Stored items from a collection:
┄┄┄┄┄┄┄┄┄┄

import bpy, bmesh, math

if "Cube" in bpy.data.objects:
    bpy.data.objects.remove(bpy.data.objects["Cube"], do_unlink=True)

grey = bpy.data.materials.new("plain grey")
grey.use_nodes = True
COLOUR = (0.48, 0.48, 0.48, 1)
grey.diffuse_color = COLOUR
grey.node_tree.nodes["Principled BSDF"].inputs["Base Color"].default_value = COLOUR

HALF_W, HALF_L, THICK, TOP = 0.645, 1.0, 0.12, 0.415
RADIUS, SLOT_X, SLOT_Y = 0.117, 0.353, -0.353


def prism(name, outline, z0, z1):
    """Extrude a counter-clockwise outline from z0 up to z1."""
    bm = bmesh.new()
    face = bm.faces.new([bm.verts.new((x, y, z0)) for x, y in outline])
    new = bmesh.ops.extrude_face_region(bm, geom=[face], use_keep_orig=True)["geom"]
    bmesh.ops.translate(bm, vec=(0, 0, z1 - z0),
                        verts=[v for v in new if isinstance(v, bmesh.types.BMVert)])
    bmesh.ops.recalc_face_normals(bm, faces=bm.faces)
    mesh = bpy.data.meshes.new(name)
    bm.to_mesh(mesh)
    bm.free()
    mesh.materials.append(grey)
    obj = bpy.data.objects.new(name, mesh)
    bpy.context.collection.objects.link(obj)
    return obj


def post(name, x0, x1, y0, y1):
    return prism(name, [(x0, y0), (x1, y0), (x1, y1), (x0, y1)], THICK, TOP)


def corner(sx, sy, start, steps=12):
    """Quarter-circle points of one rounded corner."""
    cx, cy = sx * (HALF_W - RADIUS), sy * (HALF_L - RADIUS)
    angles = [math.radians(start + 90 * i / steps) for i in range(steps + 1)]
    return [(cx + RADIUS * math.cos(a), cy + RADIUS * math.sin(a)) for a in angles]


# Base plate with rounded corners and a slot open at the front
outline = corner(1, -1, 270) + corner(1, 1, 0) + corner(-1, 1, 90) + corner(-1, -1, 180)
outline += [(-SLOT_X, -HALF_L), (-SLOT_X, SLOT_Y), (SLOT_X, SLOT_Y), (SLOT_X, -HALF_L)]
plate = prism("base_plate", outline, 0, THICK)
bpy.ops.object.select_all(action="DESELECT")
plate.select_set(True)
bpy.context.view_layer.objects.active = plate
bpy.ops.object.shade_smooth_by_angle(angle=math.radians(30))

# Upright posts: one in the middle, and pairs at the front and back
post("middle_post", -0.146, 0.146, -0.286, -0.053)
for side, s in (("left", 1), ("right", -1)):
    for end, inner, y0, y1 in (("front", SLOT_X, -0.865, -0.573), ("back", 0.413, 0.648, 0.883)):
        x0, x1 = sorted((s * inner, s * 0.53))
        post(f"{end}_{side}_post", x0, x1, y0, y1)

┄┄┄┄┄┄┄┄┄┄

● EXERCISE DETAILS:
Figure out how many lines of the data hold "name", and answer with the number only.

● ANSWER TO THIS EXERCISE:
5